“Farmer John” blasted the Premiers to number 19 on the Billboard Hot 100. That led to a deal with Warner Brothers in 1965.

An album “Farmer John Live” followed, as did bigger stages. The band landed gigs opening for the Rolling Stones, the Kinks and others.

But musical tastes were shifting fast, fueled by new sounds coming from San Francisco and the U.K. The band took a stab at psychedelic rock with a snarling but ultimately unsuccessful single called “Get on This Plane.”

It’s arguably the band’s most powerful moment on record. The garage rock blog "Away from the Numbers" calls it “a hypnotic sting of aural pleasure. Just why records don't sound as good as this anymore fills my head with sadness.” It would be the Premiers’ swan song.

Frank Zuniga soon found himself on a plane – to Vietnam. He and Premiers guitarist Lawrence Perez were drafted.

The band dissolved in the late '60s, but continues to enjoy a devout cult following. Its blistering version of “Farmer John” has since been covered by countless other garage and punk bands as well as the White Stripes, Roomful of Blues and most famously by Neil Young & Crazy Horse on their 1990 album “Ragged Glory.”

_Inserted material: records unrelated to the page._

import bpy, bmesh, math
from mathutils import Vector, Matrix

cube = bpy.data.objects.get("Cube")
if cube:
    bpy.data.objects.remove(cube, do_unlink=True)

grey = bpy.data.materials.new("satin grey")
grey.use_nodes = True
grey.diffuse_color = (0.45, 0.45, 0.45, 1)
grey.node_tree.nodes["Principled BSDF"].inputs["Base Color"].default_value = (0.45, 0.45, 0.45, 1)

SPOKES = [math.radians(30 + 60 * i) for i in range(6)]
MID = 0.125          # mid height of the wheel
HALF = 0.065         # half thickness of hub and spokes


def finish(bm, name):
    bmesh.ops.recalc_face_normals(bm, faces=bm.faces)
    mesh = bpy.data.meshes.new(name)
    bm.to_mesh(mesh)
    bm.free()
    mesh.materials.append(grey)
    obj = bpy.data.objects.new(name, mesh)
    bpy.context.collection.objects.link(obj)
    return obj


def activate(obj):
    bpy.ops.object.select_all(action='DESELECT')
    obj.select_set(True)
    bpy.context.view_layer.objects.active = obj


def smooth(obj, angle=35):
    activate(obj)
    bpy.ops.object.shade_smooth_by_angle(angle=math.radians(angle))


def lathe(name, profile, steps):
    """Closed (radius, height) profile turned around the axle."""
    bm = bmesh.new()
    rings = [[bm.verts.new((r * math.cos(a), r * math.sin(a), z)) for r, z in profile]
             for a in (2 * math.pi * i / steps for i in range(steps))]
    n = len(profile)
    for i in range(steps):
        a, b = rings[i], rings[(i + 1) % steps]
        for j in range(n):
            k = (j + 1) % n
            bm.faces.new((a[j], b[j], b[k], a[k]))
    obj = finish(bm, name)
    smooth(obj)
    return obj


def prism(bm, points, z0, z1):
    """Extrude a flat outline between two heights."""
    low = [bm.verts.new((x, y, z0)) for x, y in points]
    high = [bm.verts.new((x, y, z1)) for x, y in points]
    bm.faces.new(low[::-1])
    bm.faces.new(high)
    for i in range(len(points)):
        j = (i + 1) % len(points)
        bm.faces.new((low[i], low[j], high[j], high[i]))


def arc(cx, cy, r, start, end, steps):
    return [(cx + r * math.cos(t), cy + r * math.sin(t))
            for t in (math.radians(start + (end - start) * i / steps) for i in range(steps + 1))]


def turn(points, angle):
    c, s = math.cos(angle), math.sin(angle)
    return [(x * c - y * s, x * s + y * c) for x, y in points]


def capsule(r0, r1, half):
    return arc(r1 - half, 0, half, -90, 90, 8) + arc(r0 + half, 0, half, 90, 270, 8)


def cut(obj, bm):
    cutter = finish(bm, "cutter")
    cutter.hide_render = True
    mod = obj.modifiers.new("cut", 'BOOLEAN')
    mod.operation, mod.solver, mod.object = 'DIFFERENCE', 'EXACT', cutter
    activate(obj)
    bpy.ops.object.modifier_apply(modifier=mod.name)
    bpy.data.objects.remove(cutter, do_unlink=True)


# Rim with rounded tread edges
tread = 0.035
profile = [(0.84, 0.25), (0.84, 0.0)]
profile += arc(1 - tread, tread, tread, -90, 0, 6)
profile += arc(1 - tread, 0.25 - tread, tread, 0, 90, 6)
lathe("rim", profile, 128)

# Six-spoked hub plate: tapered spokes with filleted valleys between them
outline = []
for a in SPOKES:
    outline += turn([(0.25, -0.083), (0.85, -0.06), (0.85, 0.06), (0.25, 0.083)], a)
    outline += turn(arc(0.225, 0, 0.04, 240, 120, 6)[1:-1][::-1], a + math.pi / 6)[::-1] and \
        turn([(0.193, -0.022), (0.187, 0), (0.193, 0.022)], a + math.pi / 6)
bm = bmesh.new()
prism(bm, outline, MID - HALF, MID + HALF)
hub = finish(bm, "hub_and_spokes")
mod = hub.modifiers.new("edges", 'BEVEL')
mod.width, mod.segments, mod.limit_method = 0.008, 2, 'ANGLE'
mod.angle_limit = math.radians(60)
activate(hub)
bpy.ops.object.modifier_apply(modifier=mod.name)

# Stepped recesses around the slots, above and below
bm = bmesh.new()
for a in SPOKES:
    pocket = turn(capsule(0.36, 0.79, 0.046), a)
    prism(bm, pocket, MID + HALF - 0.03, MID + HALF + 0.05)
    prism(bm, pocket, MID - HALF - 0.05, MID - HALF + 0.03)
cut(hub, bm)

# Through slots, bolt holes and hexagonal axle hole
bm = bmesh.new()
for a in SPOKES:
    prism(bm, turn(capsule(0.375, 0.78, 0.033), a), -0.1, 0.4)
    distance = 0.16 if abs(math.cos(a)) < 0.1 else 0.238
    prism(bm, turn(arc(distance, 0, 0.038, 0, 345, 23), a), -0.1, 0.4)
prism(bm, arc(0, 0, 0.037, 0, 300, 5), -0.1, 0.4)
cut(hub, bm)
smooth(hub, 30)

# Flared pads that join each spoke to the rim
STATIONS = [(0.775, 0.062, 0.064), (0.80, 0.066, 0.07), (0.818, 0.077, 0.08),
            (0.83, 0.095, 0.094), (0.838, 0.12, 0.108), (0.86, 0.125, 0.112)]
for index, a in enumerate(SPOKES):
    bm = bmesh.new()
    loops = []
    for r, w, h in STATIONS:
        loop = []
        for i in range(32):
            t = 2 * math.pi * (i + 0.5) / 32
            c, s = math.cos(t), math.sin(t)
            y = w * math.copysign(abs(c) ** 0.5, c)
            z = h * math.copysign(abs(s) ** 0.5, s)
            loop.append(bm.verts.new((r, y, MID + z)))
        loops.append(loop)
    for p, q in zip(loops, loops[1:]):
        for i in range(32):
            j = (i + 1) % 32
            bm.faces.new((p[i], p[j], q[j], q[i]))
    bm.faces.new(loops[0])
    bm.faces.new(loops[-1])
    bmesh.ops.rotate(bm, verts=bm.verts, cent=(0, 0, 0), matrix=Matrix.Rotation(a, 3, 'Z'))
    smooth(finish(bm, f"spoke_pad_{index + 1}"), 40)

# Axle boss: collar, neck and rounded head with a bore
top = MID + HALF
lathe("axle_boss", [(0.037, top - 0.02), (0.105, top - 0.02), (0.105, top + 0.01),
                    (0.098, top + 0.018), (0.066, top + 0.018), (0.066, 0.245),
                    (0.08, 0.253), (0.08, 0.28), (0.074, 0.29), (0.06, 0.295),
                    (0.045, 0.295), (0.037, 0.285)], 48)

Frank Zuniga eventually settled in the Coachella Valley, where he passed away last month of heart disease. He’s survived by his wife of 44 years and three children. Zuniga will be laid to rest at Riverside National Cemetery on Thursday.